Tipton165746
Parke148916
Pike137934
Blackford136032
Pulaski120047
Newton112636
Brown103943
Crawford102316
Benton100814
Martin91415
Warren83515
Switzerland8098
Union72810
Ohio57811
Unassigned0421

Ohio Coronavirus Cases

Data is updated nightly.

Cases: 1106796

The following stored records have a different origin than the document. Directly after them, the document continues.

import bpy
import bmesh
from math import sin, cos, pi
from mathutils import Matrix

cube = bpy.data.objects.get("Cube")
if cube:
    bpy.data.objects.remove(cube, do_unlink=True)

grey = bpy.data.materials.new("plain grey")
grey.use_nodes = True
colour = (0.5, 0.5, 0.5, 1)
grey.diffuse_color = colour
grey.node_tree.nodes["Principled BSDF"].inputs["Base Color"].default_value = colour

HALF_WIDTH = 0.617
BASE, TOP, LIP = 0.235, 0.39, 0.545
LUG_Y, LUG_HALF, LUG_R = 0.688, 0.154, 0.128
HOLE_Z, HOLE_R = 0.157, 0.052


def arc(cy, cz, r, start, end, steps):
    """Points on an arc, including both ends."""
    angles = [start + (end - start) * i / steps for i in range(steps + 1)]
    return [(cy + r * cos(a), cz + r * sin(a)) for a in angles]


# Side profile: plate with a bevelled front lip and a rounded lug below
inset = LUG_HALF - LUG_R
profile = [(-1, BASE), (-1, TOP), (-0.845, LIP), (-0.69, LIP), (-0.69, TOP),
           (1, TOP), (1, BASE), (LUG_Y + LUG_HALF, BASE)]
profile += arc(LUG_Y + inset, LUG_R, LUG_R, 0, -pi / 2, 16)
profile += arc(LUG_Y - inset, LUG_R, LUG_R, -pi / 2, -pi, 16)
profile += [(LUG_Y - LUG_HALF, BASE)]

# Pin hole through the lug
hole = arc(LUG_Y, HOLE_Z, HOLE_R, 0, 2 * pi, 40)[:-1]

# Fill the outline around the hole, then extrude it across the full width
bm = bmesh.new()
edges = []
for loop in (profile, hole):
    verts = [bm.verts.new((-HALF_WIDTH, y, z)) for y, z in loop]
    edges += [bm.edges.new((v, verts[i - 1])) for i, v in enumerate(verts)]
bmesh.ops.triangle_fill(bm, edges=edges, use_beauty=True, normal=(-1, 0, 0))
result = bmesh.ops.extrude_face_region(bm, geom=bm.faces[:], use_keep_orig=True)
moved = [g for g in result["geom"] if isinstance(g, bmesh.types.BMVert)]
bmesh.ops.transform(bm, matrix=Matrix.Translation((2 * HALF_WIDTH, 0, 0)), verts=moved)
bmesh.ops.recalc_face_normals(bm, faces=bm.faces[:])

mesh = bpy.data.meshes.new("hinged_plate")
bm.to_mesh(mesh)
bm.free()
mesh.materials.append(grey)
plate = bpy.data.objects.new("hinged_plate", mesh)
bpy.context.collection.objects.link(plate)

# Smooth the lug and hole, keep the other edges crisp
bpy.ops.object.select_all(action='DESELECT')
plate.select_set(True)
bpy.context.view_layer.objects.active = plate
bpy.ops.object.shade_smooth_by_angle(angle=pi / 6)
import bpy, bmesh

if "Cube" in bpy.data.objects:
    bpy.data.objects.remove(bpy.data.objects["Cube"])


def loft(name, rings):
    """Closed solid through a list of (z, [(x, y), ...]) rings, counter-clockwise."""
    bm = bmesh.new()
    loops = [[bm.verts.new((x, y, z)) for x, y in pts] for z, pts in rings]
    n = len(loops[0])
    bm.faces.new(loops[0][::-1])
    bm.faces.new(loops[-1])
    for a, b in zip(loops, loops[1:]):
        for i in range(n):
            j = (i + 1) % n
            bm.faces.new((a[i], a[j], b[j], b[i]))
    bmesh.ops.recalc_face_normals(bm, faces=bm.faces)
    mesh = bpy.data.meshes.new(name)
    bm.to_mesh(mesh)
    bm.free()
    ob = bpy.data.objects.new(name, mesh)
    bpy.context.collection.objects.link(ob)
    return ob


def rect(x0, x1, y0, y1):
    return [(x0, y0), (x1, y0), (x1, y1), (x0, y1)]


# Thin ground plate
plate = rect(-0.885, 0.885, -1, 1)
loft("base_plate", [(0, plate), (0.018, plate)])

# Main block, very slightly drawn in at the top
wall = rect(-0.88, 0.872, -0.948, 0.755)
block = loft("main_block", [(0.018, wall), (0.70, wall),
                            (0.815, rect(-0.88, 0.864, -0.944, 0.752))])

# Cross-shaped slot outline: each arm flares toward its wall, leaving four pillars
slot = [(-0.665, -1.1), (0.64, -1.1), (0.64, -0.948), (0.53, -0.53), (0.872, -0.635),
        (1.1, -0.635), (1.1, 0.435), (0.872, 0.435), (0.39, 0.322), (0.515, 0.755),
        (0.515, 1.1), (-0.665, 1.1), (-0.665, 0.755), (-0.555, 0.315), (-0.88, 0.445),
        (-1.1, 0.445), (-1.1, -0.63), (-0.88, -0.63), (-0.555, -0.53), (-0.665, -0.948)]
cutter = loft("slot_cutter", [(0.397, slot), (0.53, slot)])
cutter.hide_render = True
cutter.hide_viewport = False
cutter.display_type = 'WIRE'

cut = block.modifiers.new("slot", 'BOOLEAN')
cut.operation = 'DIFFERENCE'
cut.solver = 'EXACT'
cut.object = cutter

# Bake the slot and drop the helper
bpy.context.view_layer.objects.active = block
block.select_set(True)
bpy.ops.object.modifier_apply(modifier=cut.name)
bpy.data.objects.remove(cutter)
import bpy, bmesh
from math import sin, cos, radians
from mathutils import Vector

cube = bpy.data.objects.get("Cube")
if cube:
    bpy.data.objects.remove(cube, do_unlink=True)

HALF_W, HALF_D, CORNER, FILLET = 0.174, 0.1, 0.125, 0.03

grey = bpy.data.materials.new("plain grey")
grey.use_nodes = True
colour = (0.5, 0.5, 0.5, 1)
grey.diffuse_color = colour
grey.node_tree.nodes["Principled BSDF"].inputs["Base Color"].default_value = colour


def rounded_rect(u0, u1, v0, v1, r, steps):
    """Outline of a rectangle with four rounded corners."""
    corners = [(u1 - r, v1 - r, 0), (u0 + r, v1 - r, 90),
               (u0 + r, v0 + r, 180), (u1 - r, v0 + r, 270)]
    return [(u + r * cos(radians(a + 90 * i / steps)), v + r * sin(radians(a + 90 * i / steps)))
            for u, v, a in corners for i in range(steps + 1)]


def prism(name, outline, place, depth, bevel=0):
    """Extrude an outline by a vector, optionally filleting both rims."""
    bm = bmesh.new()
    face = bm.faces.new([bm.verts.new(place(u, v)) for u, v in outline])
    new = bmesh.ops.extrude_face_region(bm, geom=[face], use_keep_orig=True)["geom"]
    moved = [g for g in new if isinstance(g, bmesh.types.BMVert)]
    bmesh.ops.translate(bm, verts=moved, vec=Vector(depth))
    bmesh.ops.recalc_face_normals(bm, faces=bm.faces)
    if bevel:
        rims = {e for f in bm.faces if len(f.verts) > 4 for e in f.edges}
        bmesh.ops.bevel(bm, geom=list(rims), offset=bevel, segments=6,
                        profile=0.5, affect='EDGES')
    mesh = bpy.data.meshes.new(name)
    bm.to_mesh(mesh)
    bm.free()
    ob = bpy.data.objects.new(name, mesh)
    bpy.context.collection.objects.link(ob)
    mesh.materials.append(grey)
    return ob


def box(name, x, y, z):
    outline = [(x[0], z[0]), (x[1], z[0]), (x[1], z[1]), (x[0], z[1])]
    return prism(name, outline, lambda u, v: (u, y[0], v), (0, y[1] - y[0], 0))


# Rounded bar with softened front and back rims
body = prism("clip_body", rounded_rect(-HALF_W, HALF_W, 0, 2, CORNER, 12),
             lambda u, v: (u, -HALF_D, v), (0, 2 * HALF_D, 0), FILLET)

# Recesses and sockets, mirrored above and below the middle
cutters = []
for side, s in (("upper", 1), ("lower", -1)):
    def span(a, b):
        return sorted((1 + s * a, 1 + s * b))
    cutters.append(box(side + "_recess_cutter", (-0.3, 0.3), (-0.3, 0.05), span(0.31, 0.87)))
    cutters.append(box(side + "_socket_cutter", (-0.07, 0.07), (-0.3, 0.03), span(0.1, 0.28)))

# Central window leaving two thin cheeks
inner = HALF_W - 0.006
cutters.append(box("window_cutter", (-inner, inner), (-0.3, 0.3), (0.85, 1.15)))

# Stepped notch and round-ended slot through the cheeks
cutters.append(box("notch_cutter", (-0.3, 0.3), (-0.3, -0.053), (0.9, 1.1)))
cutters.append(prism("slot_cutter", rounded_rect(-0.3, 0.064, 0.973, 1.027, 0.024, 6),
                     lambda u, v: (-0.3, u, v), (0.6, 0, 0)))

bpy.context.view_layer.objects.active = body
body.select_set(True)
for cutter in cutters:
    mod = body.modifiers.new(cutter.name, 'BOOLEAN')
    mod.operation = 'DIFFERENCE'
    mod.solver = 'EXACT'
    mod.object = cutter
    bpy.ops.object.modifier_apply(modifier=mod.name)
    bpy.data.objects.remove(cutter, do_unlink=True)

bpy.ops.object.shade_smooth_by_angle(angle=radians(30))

Reported Deaths: 20091
CountyCasesDeaths
Franklin1284601459
Cuyahoga1155792204
Hamilton812751245
Montgomery524631040
Summit48327999
Lucas43289817
Butler38886603
Stark33275929
Lorain25631502
Warren24554303
Mahoning22327601
Lake21133385
Clermont20095252
Delaware18815135
Licking16643222
Fairfield16552204
Trumbull16520479
Medina15592270
Greene15246246
Clark14216306
Wood13276197
Portage13226214
Allen11904239
Richland11596211
Miami10832223
Wayne9112222
Columbiana9016230
Muskingum8889135
Pickaway8646122
Marion8633138
Tuscarawas8633247
Erie8049164
Ashtabula7136179
Hancock6995131
Ross6932161
Geauga6831150
Scioto6525104
Belmont6148174
Union583549
Lawrence5722102
Jefferson5669158
Huron5539122
Sandusky5433125
Darke5414129
Seneca5342126
Washington5307109
Athens523360
Auglaize501587
Mercer487385
Shelby476195
Knox4567112
Madison443665
Ashland435097
Putnam4333103
Fulton431871
Defiance431798
Crawford4031110
Brown401861
Logan387177
Preble3847103
Clinton378166
Ottawa372581
Highland359165
Williams347578
Champaign343558
Guernsey324153
Jackson317254
Perry297150
Morrow291240
Fayette285450
Hardin274865
Henry273267
Holmes2697101
Coshocton268359
Van Wert247264
Adams242856
Pike242735
Gallia240450
Wyandot234556
Hocking220062
Carroll196648
Paulding176342
Meigs148240
Monroe136144
Noble135739
Harrison113638
Morgan109624
Vinton85417
Unassigned03
Fort Wayne
Partly Cloudy
61° wxIcon
Hi: 82° Lo: 62°
Feels Like: 61°
Angola
Mostly Cloudy
61° wxIcon
Hi: 79° Lo: 60°
Feels Like: 61°
Huntington
Partly Cloudy
59° wxIcon
Hi: 81° Lo: 59°
Feels Like: 59°
Decatur
Partly Cloudy
61° wxIcon
Hi: 83° Lo: 62°
Feels Like: 61°
Van Wert
Partly Cloudy
62° wxIcon
Hi: 83° Lo: 62°
Feels Like: 62°
Mostly sunny skies dominate on Monday. A weak cold front may cause a handful of showers to pop up after noon.
WFFT Radar
WFFT Temperatures
WFFT National

Community Events